Universal Credit - Screwing as many people as possible

Well it had to happen. It seems that after a nice and doubtless expensive review, MPs have finally realised something that the average unemployed person could have told them for no more than the price of a cup of coffee in Starbucks; that the unemployment and benefits system is set up to screw people who have the initiative to look for self-employed work.

Seriously, on the basis of things MPs say and announce, unemployed people should be forced to serve as MPs and thus reduce government costs and reduce stupidity levels.

The crisis-hit benefits system of Universal Credit treats the self-employed unfairly and endangers budding businesses, MPs have warned.

A new report from the Commons Work and Pensions Committee has found found that the flagship benefit reform is designed with little regard for the reality of self-employed work, such as window-cleaning and hairdressing. According to the report and despite the UK having around 5 million individuals in self-employment, the self-employed could miss out on support worth as much as £2,500 a year when compared to an employed person with similar income.

The Universal Credit system will be used to administer in-work benefits to millions, but rules affecting claimants who are self-employed are being described as “inherently unfair”.

One rule, called the minimum income floor (MIF), requires the self-employed to prove they earn at least the national minimum wage for 35 hours consistently each month to receive top-ups such as tax credits. If they earn less than that, they get no benefits. So the people who most need income support are deliberatly excluded from it. That can only make sense to a civil servant or MP.

Critics have said the MIF does not reflect the reality of running a seasonal business.

For example, many businesses, even shops, have seasonal peaks and troughs, when income can go from good to invisible.
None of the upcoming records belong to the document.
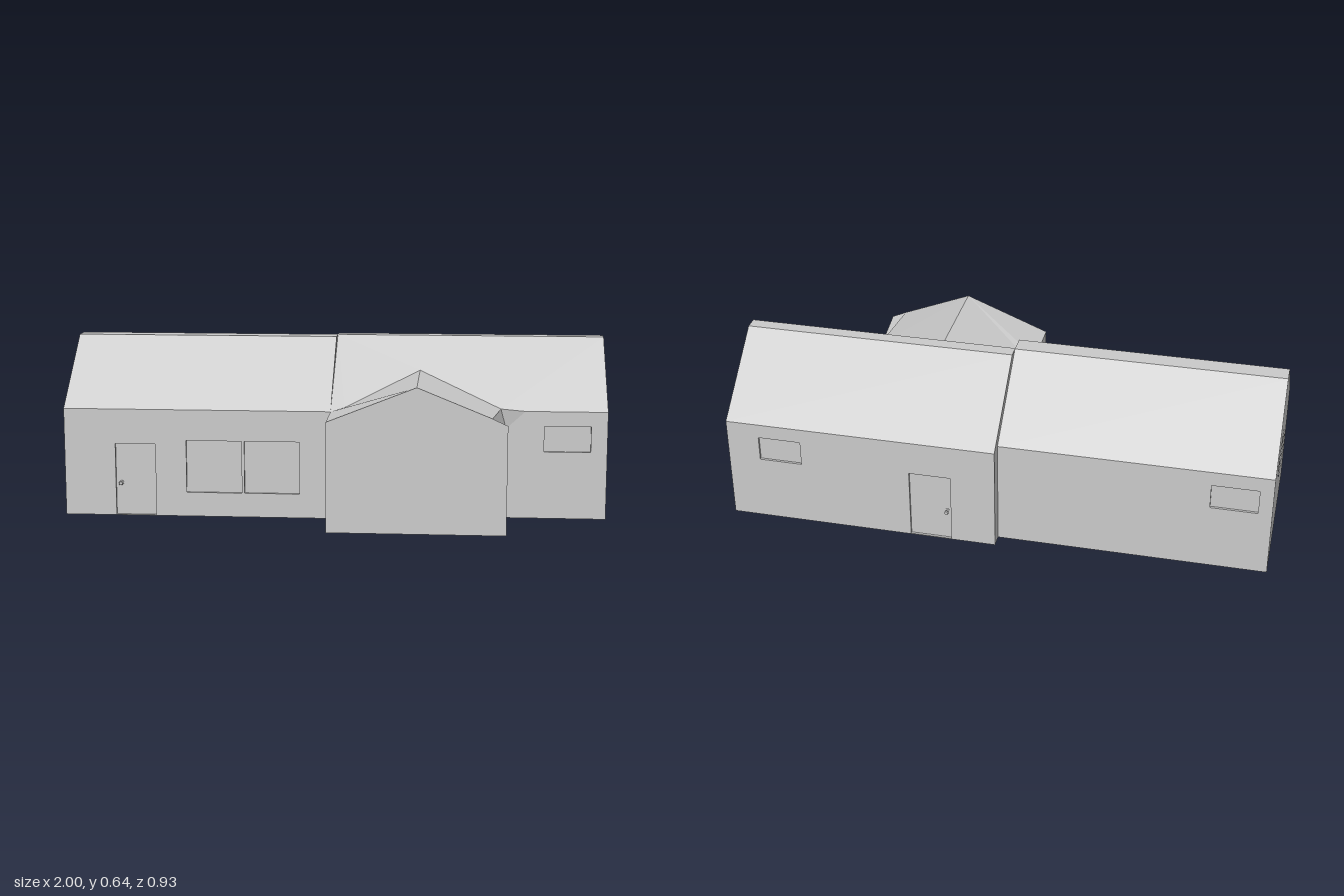
import * as THREE from 'three';

const material = new THREE.MeshStandardMaterial({ color: 0xcccccc, side: THREE.DoubleSide, flatShading: true });
const RECESS = 0.01;

function mesh(name, geometry, parent) {
  const m = new THREE.Mesh(geometry, material);
  m.name = name;
  parent.add(m);
  return m;
}

// Planar or gently warped panel, triangulated as a fan from its first corner
function panel(name, corners, parent) {
  const pos = [];
  for (let i = 1; i < corners.length - 1; i++) pos.push(...corners[0], ...corners[i], ...corners[i + 1]);
  const g = new THREE.BufferGeometry();
  g.setAttribute('position', new THREE.Float32BufferAttribute(pos, 3));
  g.computeVertexNormals();
  return mesh(name, g, parent);
}

function rectPoints(x0, x1, y0, y1) {
  return [[x0, y0], [x1, y0], [x1, y1], [x0, y1]].map(p => new THREE.Vector2(...p));
}

// Door knob: a lathe of rose, neck and ball pointing along +z
function knob(x, y, parent) {
  const profile = [[0, 0], [0.008, 0], [0.008, 0.002], [0.003, 0.003], [0.003, 0.011],
    [0.007, 0.013], [0.008, 0.017], [0.006, 0.021], [0, 0.022]].map(p => new THREE.Vector2(...p));
  const k = mesh('doorKnob', new THREE.LatheGeometry(profile, 12), parent);
  k.rotation.x = Math.PI / 2;
  k.position.set(x, y, -RECESS);
}

// Wall in local x/y facing +z, with recessed openings [x0, x1, y0, y1, kind]
function wall(name, outline, position, angle, openings, parent) {
  const group = new THREE.Group();
  group.name = name;
  group.position.set(...position);
  group.rotation.y = angle;
  parent.add(group);
  const shape = new THREE.Shape(outline.map(p => new THREE.Vector2(...p)));
  for (const [x0, x1, y0, y1, kind] of openings) {
    shape.holes.push(new THREE.Path(rectPoints(x0, x1, y0, y1)));
    // Frame lining the opening behind the wall
    const t = 0.006;
    const frame = new THREE.Shape(rectPoints(x0 - t, x1 + t, Math.max(y0 - t, 0), y1 + t));
    frame.holes.push(new THREE.Path(rectPoints(x0, x1, y0, y1)));
    const f = mesh(kind + 'Frame', new THREE.ExtrudeGeometry(frame, { depth: RECESS - 0.001, bevelEnabled: false }), group);
    f.position.z = -RECESS;
    // Window pane or door leaf
    const p = mesh(kind === 'door' ? 'doorLeaf' : 'windowPane', new THREE.PlaneGeometry(x1 - x0, y1 - y0), group);
    p.position.set((x0 + x1) / 2, (y0 + y1) / 2, -RECESS);
  }
  mesh(name + 'Surface', new THREE.ShapeGeometry(shape), group);
  return group;
}

export function createModel() {
  const house = new THREE.Group();
  house.name = 'house';
  const E = 0.4, R = 0.64;      // eaves and ridge heights
  const J = -0.01;              // joint between the two wings
  const PZ = 0.465, PX = 0.63;  // porch front and right side
  const W0 = 0.25, W1 = 0.345;  // small window sill and head

  // Left wing walls
  const leftFront = wall('leftWingFrontWall', [[-1, 0], [J, 0], [J, E], [-1, E]], [0, 0, 0.25], 0, [
    [-0.81, -0.66, 0.002, 0.27, 'door'],
    [-0.545, -0.339, 0.09, 0.285, 'window'],
    [-0.329, -0.125, 0.09, 0.285, 'window'],
  ], house);
  knob(-0.79, 0.122, leftFront);
  wall('leftWingBackWall', [[-J, 0], [1, 0], [1, E], [-J, E]], [0, 0, -0.4], Math.PI,
    [[0.78, 0.95, W0, W1, 'window']], house);
  wall('leftGable', [[-0.4, 0], [0.25, 0], [0.25, E], [-0.04, R], [-0.11, R], [-0.4, E]], [-1, 0, 0], -Math.PI / 2,
    [[-0.17, 0.045, W0, W1, 'window']], house);

  // Right wing walls
  const rightBack = wall('rightWingBackWall', [[-1, 0], [-J, 0], [-J, E], [-1, E]], [0, 0, -0.45], Math.PI, [
    [-0.31, -0.155, 0.002, 0.27, 'door'],
    [-0.88, -0.72, W0, W1, 'window'],
  ], house);
  knob(-0.17, 0.122, rightBack);
  wall('rightGable', [[-0.187, 0], [0.45, 0], [0.45, E], [0.155, R], [0.105, R], [-0.187, E]], [1, 0, 0], Math.PI / 2,
    [[0.02, 0.235, W0, W1, 'window']], house);
  wall('rightWingFrontWall', [[PX, 0], [1, 0], [1, E], [0.7, E], [PX, 0.335]], [0, 0, 0.187], 0,
    [[0.77, 0.94, W0, W1, 'window']], house);

  // Left wing roof: front slope, flat ridge, back slope
  const section = [[E, 0.25], [R, -0.04], [R, -0.11], [E, -0.4]];
  ['FrontRoof', 'Ridge', 'BackRoof'].forEach((n, i) => {
    const [a, b] = [section[i], section[i + 1]];
    panel('leftWing' + n, [[-1, ...a], [J, ...a], [J, ...b], [-1, ...b]], house);
  });

  // Right wing roof, with the front slope cut by the porch valleys
  const ridgeL = [J, R, -0.105], ridgeR = [1, R, -0.105];
  const apex = [0.31, 0.527, 0.045], valleyL = [0.04, 0.415, 0.245], eaveL = [J, E, 0.25];
  const valleyR = [0.61, 0.41, 0.2], eaveR = [0.7, E, 0.187], cornerR = [PX, 0.335, 0.187];
  panel('rightWingRidge', [ridgeL, ridgeR, [1, R, -0.155], [J, R, -0.155]], house);
  panel('rightWingBackRoof', [[J, R, -0.155], [1, R, -0.155], [1, E, -0.45], [J, E, -0.45]], house);
  panel('rightWingFrontRoof', [ridgeL, eaveL, valleyL, apex, ridgeR], house);
  panel('rightWingFrontRoofEnd', [ridgeR, apex, valleyR, eaveR, [1, E, 0.187]], house);
  panel('valleyInfill', [valleyR, cornerR, eaveR], house);

  // Steps where the wings are offset
  panel('frontRoofStep', [eaveL, ridgeL, [J, R, -0.04]], house);
  panel('backWallStep', [[J, 0, -0.45], [J, 0, -0.4], [J, E, -0.4], [J, E, -0.45]], house);
  panel('backRoofStep', [[J, E, -0.45], [J, E, -0.4], [J, R, -0.11], [J, R, -0.155]], house);

  // Porch walls
  const hip = [0.575, 0.42, PZ], frontCorner = [PX, 0.395, PZ], top = [0.31, 0.527, PZ];
  wall('porchFrontWall', [[J, 0], [PX, 0], frontCorner.slice(0, 2), hip.slice(0, 2), top.slice(0, 2), [J, E]],
    [0, 0, PZ], 0, [], house);
  panel('porchLeftWall', [[J, 0, 0.25], [J, 0, PZ], [J, E, PZ], [J, E, 0.25]], house);
  panel('porchRightWall', [[PX, 0, PZ], [PX, 0, 0.187], cornerR, frontCorner], house);

  // Porch roof with a steeper strip along its right eave
  panel('porchLeftRoof', [top, apex, valleyL, eaveL, [J, E, PZ]], house);
  panel('porchRightRoof', [top, hip, valleyR, apex], house);
  panel('porchRightEave', [hip, frontCorner, cornerR, valleyR], house);

  return house;
}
If you run a toy shop, for example, the bulk of your annual profits will arrive around the christmas period, if Amazon doesn’t swallow them all up. However, in order to claim universal benefit you will need to show that you earn above the MIF throughout the year, meaning its requirements will be impossible to meet, especially during quieter months.

Despite the fact that businesses are most likely to fail in their first 3 years and the fact that many start-ups need at least 12 months to become profitable, the MIF is applied to all self-employed people who have been active for more than 12 months.

The national chair of the Federation of Small Businesses, Mike Cherry, said: “The Minimum Income Floor is bad for entrepreneurialism, pure and simple. We know that it generally takes two to three years to get a viable firm off the ground.”

MPs are now calling for the one-year start-up period, in which a self-employed claimant receives support regardless of their earnings, to be extended to three years. They also suggest extending reporting periods from one month to a year for those who rely on seasonal trade. 

It’s not right to use the story to bash one political party; they’re all the same in the sense that they all have an obligation to reduce costs and come up with half-baked ways of doing it. Incompetence and unfairness are inevitable when the vast majority of MPs have never had a proper job, and many only come face to face with the real world when doorstepping around election time. How can you have any idea what life as an unhapplily unemployed person islike unless you’ve been here, lived the life and haven’t been able to eat the pie because you couldn’t afrord to buy it?

Seriously, instead of talking among themselves and specialy selected ‘spokespeople’, wouldn’t it make a change if MPs stepped out of their world and spoke to people who inhabit this one?

Old Spice - aka Brian

Brian - Co-Editor

No, I don't use Old Spice and was given the nickname because I'm the oldest person working on Goodish Times. I was told it was either going to be 'old spice' or 'grumpy git'.

I'm a 'normal' person. Mr Average in most respects, working but not earning enough to buy an Aston Martin yet, or ever. After running a couple of businesses in the UK, I moved to Italy, where I became a language teacher and met 3 of the people now involved with GoodishTimes. After a decade teaching, I returned to the UK.

I write because I enjoy it and I like the opportunity to bite back against the flood of propaganda and hysteria that passes for news in the UK media. I don't care if you agree with what I say, only that it's interesting enough to read.